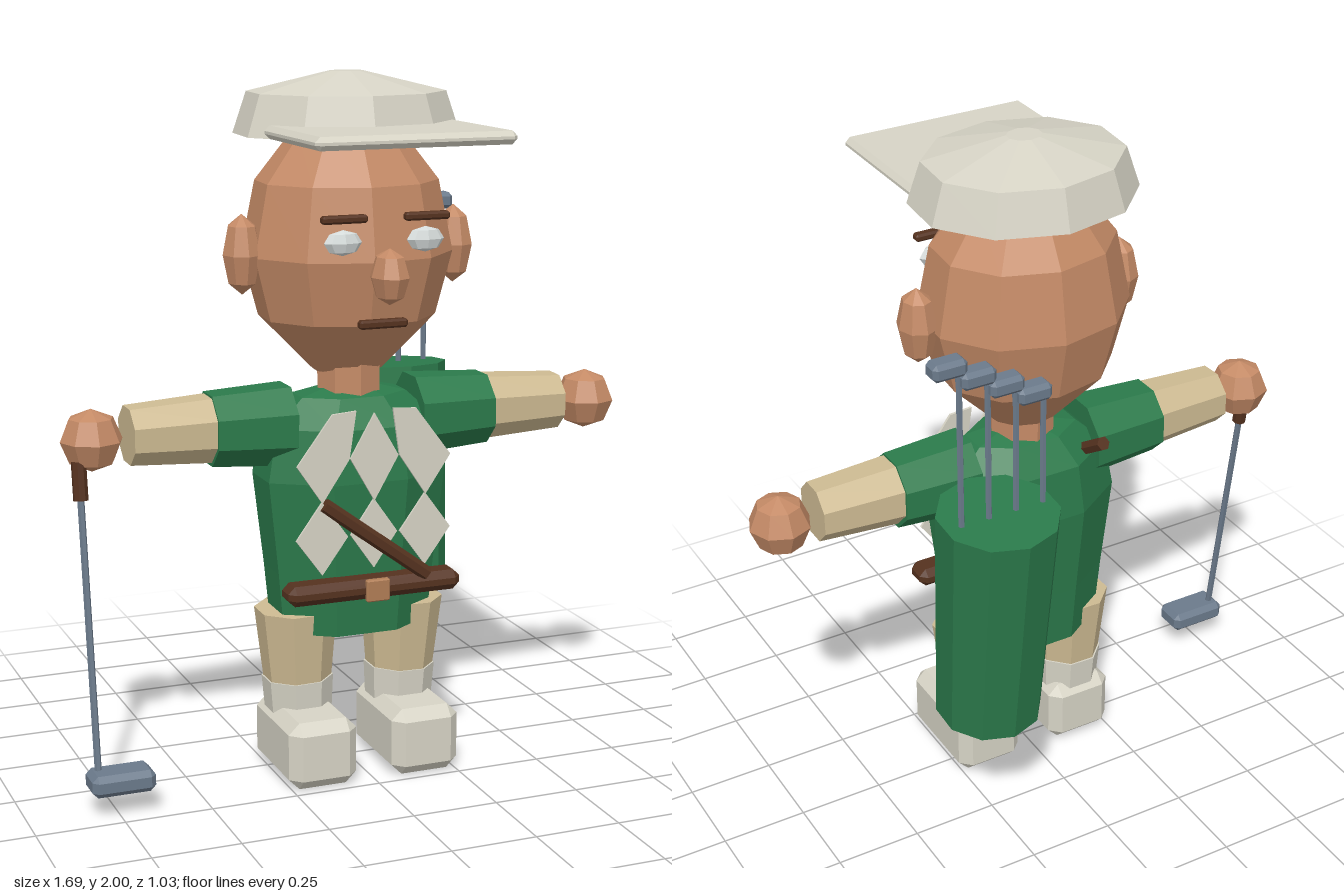
import * as THREE from 'three';
import { ConvexGeometry } from 'three/addons/geometries/ConvexGeometry.js';

const mat = (name, color) => {
  const m = new THREE.MeshStandardMaterial({ color, flatShading: true });
  m.name = name;
  return m;
};

export function createModel() {
  const skin = mat('skin', 0xc48a66);
  const cream = mat('cream', 0xd6d3c5);
  const green = mat('green', 0x2b7a4b);
  const khaki = mat('khaki', 0xcdba92);
  const brown = mat('brown', 0x55321f);
  const steel = mat('steel', 0x6b7a8b);
  const white = mat('eye white', 0xd4dad9);
  const buckleTan = mat('buckle tan', 0xb07d55);

  const model = new THREE.Group();
  model.name = 'golfer';
  const V = (x, y, z) => new THREE.Vector3(x, y, z);

  const add = (name, geometry, material, x = 0, y = 0, z = 0, parent = model) => {
    const mesh = new THREE.Mesh(geometry, material);
    mesh.name = name;
    mesh.position.set(x, y, z);
    parent.add(mesh);
    return mesh;
  };

  // Box with cut edges
  const chamferBox = (w, h, d, b) => {
    const pts = [];
    for (const sx of [-1, 1]) for (const sy of [-1, 1]) for (const sz of [-1, 1]) {
      const x = w / 2, y = h / 2, z = d / 2;
      pts.push(V(sx * x, sy * (y - b), sz * (z - b)));
      pts.push(V(sx * (x - b), sy * y, sz * (z - b)));
      pts.push(V(sx * (x - b), sy * (y - b), sz * z));
    }
    return new ConvexGeometry(pts);
  };

  // Faceted turned shape, squashed front to back; profile runs bottom to top
  const turned = (profile, sides, turn, scaleX, scaleZ) =>
    new THREE.LatheGeometry(profile.map(([r, y]) => new THREE.Vector2(r, y)), sides)
      .rotateY(turn).scale(scaleX, 1, scaleZ);

  // Faceted ellipsoid
  const blob = (rx, ry, rz, sides = 8, rows = 4) =>
    new THREE.SphereGeometry(1, sides, rows).scale(rx, ry, rz);

  // Tapered bar between two points
  const bar = (name, a, b, ra, rb, sides, material, parent = model) => {
    const dir = b.clone().sub(a);
    const g = new THREE.CylinderGeometry(rb, ra, dir.length(), sides).rotateY(Math.PI / sides);
    const mesh = add(name, g, material, 0, 0, 0, parent);
    mesh.position.copy(a).add(b).multiplyScalar(0.5);
    mesh.quaternion.setFromUnitVectors(V(0, 1, 0), dir.normalize());
    return mesh;
  };

  // Head, neck and cap
  add('head', turned([[0, 1.16], [0.1, 1.165], [0.255, 1.32], [0.303, 1.5], [0.262, 1.7], [0.16, 1.83], [0, 1.88]],
    10, -0.07, 1, 0.88), skin, 0, 0, -0.005);
  add('neck', new THREE.CylinderGeometry(0.095, 0.095, 0.16, 8), skin, 0, 1.13, 0.01);
  add('cap', turned([[0, 1.83], [0.322, 1.83], [0.283, 1.945], [0.05, 2.0], [0, 2.0]],
    10, -0.07, 1, 0.86), cream, 0, 0, -0.008);
  add('capVisor', chamferBox(0.565, 0.036, 0.41, 0.014), cream, 0, 1.848, 0.302);

  // Face
  add('nose', blob(0.053, 0.077, 0.068), skin, 0, 1.47, 0.31);
  add('mouth', chamferBox(0.14, 0.024, 0.03, 0.006), brown, 0, 1.335, 0.262);
  for (const s of [-1, 1]) {
    add('eye', blob(0.055, 0.035, 0.025), white, s * 0.12, 1.562, 0.272);
    add('eyebrow', chamferBox(0.13, 0.022, 0.03, 0.006), brown, s * 0.12, 1.626, 0.28);
    add('ear', blob(0.055, 0.112, 0.065), skin, s * 0.318, 1.508, 0.015);
  }

  // Jumper body
  add('torso', turned([[0, 0.42], [0.24, 0.42], [0.258, 0.6], [0.29, 0.87], [0.262, 1.02], [0.17, 1.1], [0, 1.14]],
    8, Math.PI / 8, 1, 0.645), green, 0, 0, 0.012);

  // Diamond pattern plates on the chest
  const plate = (name, pts, z) => {
    const shape = new THREE.Shape(pts.map(([x, y]) => new THREE.Vector2(x, y)));
    add(name, new THREE.ExtrudeGeometry(shape, { depth: 0.008, bevelEnabled: false }), cream, 0, 0, z);
  };
  const diamond = (x, y, w, h) => [[x - w, y], [x, y - h], [x + w, y], [x, y + h]];
  plate('upperDiamond', diamond(0, 0.95, 0.072, 0.125), 0.2);
  plate('lowerDiamond', diamond(0, 0.73, 0.07, 0.1), 0.197);
  for (const s of [-1, 1]) {
    plate('upperDiamond', [[s * 0.23, 0.94], [s * 0.125, 1.08], [s * 0.055, 1.085], [s * 0.075, 0.95], [s * 0.155, 0.83]], 0.2);
    plate('lowerDiamond', diamond(s * 0.155, 0.728, 0.077, 0.105), 0.197);
  }

  // Belt, buckle and bag strap
  add('belt', chamferBox(0.52, 0.058, 0.09, 0.02), brown, 0, 0.572, 0.188);
  add('buckle', chamferBox(0.07, 0.064, 0.02, 0.004), buckleTan, 0, 0.572, 0.232);
  bar('chestStrap', V(-0.15, 0.825, 0.202), V(0.155, 0.6, 0.222), 0.021, 0.021, 6, brown);
  bar('hipStrap', V(0.2, 0.535, 0.03), V(0.27, 0.47, -0.15), 0.021, 0.021, 6, brown);
  bar('shoulderStrap', V(-0.155, 1.03, -0.08), V(-0.165, 1.09, -0.17), 0.021, 0.021, 6, brown);

  // Arms and legs
  for (const s of [-1, 1]) {
    const arm = new THREE.Group();
    arm.name = s > 0 ? 'leftArm' : 'rightArm';
    model.add(arm);
    bar('sleeve', V(s * 0.19, 1.02, 0.005), V(s * 0.42, 1.022, 0.005), 0.122, 0.108, 8, green, arm);
    bar('forearm', V(s * 0.4, 1.025, 0.005), V(s * 0.655, 1.025, 0.01), 0.1, 0.085, 8, khaki, arm);
    add('hand', blob(0.088, 0.088, 0.09), skin, s * 0.755, 1.02, 0.01, arm);

    const leg = new THREE.Group();
    leg.name = s > 0 ? 'leftLeg' : 'rightLeg';
    model.add(leg);
    bar('trouserLeg', V(s * 0.16, 0.26, 0.01), V(s * 0.165, 0.48, 0.012), 0.098, 0.12, 8, khaki, leg);
    bar('sock', V(s * 0.157, 0.15, 0.01), V(s * 0.16, 0.272, 0.01), 0.096, 0.104, 8, cream, leg);
    add('shoe', chamferBox(0.205, 0.197, 0.335, 0.032), cream, s * 0.157, 0.0985, 0.072, leg);
  }

  // Club held in the right hand
  const club = new THREE.Group();
  club.name = 'heldClub';
  model.add(club);
  bar('clubGrip', V(-0.8, 0.97, 0.04), V(-0.8, 0.865, 0.055), 0.021, 0.021, 8, brown, club);
  bar('clubShaft', V(-0.8, 0.88, 0.052), V(-0.8, 0.1, 0.165), 0.01, 0.01, 6, steel, club);
  add('clubHead', chamferBox(0.18, 0.062, 0.105, 0.016), steel, -0.74, 0.095, 0.175, club);

  // Golf bag leaning backwards, with four spare clubs
  const bag = add('golfBag', new THREE.CylinderGeometry(0.172, 0.152, 0.69, 10), green, 0.275, 0.756, -0.315);
  bag.rotation.x = -0.095;
  for (let i = 0; i < 4; i++) {
    const x = 0.142 + i * 0.083, y = 1.447 + i * 0.046;
    bar('spareShaft', V(x, 0.95, -0.355), V(x, y, -0.355), 0.009, 0.009, 6, steel);
    add('spareHead', chamferBox(0.1, 0.05, 0.06, 0.012), steel, x + 0.034, y, -0.355);
  }

  return model;
}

= = =

ACTION ITEM: Each line of the material that contains the string "sides" has to be copied out.

TASK RESPONSE:
  const turned = (profile, sides, turn, scaleX, scaleZ) =>
    new THREE.LatheGeometry(profile.map(([r, y]) => new THREE.Vector2(r, y)), sides)
  const blob = (rx, ry, rz, sides = 8, rows = 4) =>
    new THREE.SphereGeometry(1, sides, rows).scale(rx, ry, rz);
  const bar = (name, a, b, ra, rb, sides, material, parent = model) => {
    const g = new THREE.CylinderGeometry(rb, ra, dir.length(), sides).rotateY(Math.PI / sides);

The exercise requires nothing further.